Turning to FIG. 15, the illustrated process is similar to that shown in FIG. 9 except that prior to arriving at Stage A the web 118 is cut to define a series of quarter-round cutouts 150, 150 in the strip 140 and to define a similar series of quarter-round cutouts 150, 150 in the strip 138. The process of FIG. 15 further differs from the process of FIG. 9 in that at Stage C the fold line 130 is left intact rather than being severed from the web as shown at 142 in FIG. 9.
|Cited Patent||Filing date||Publication date||Applicant||Title|
|US3557519 *||Sep 4, 1968||Jan 26, 1971||Volk Inc Kurt H||Combination letter sheet and envelope|
|US3665817 *||Mar 12, 1971||May 30, 1972||Robert E Katz||Forming multiple page pamphlet|
|US3743273 *||Dec 1, 1970||Jul 3, 1973||F Grainger||Continuous web forming of envelopes in pamphlets|
|US3899381 *||Feb 7, 1973||Aug 12, 1975||Standard Register Co||Direct mail advertising booklet and method of production|
|Citing Patent||Filing date||Publication date||Applicant||Title|
|US4340212 *||Sep 24, 1979||Jul 20, 1982||Simson Walter A||Method and apparatus for producing sheet-like printed products having a folded portion|
|US4817931 *||Jan 20, 1987||Apr 4, 1989||Vijuk Equipment, Inc.||Folded leaflet and method and apparatus for making same|
|US5470061 *||Jun 28, 1994||Nov 28, 1995||Ektelon||Racquetball racquet having increased stiffness at tip|

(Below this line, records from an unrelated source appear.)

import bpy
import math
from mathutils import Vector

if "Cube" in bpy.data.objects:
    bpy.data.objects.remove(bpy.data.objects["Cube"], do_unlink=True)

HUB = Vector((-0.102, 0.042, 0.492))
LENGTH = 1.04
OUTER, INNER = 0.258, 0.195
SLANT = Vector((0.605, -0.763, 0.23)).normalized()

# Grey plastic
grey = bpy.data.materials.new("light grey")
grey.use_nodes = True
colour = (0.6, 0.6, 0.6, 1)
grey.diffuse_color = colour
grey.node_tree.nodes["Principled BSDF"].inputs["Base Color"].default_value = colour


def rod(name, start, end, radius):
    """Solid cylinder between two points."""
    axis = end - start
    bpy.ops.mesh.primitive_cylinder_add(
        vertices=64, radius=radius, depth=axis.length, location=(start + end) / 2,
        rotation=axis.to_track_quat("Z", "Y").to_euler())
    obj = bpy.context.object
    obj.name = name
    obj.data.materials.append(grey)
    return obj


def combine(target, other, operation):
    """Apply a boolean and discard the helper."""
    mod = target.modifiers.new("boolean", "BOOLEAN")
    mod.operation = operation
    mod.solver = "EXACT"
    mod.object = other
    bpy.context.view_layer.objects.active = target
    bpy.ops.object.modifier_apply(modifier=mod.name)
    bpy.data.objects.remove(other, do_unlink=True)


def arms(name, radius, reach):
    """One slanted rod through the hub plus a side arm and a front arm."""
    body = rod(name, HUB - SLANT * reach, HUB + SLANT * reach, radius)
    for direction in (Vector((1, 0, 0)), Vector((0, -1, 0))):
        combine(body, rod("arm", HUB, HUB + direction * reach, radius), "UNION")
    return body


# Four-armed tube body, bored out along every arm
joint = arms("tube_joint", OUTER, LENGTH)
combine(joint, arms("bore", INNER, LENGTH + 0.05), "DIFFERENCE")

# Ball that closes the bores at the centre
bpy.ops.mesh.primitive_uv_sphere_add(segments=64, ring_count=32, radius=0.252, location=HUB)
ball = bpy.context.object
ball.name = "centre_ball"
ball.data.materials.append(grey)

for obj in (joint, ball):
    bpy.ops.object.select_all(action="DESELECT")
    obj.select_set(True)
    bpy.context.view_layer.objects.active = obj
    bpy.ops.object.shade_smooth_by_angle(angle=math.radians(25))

|US6027014 *||Feb 23, 1998||Feb 22, 2000||Cochran; W. Ches||Single sheet mailer with return envelope|
|US6769675 *||Oct 17, 2002||Aug 3, 2004||Vijuk Equipment, Inc.||Booklet forming method and apparatus|
|US6964413||Jul 20, 2004||Nov 15, 2005||Vijuk Equipment, Inc.||Booklet forming method and apparatus|
|US7018499||May 6, 2002||Mar 28, 2006||Vijuk Equipment, Inc.||Method of manufacturing a multi-page booklet from a single sheet|
|US7135084||Jul 8, 2005||Nov 14, 2006||Vijuk Equipment, Inc.||Method of manufacturing a single booklet|
|US20040256781 *||Jul 20, 2004||Dec 23, 2004||Vijuk Joseph M.||Booklet forming method and apparatus|
|US20050263240 *||Jul 8, 2005||Dec 1, 2005||Furst Lawrence A||Method of manufacturing a single booklet|
|WO1989009136A1 *||Mar 28, 1988||Oct 5, 1989||Volk Inc Kurt H||Booklet with central detachable business reply envelope and optional response device produced from an integral web and methods of production|
|U.S. Classification||270/37, 412/37|
|International Classification||G09F23/10, B42C3/00, B42D1/00, B42D5/02|
|Cooperative Classification||G09F23/10, B42C3/00, B42D5/02, B42D1/006, B42D1/004|
|European Classification||B42D1/00D2, B42C3/00, B42D5/02, G09F23/10, B42D1/00D4|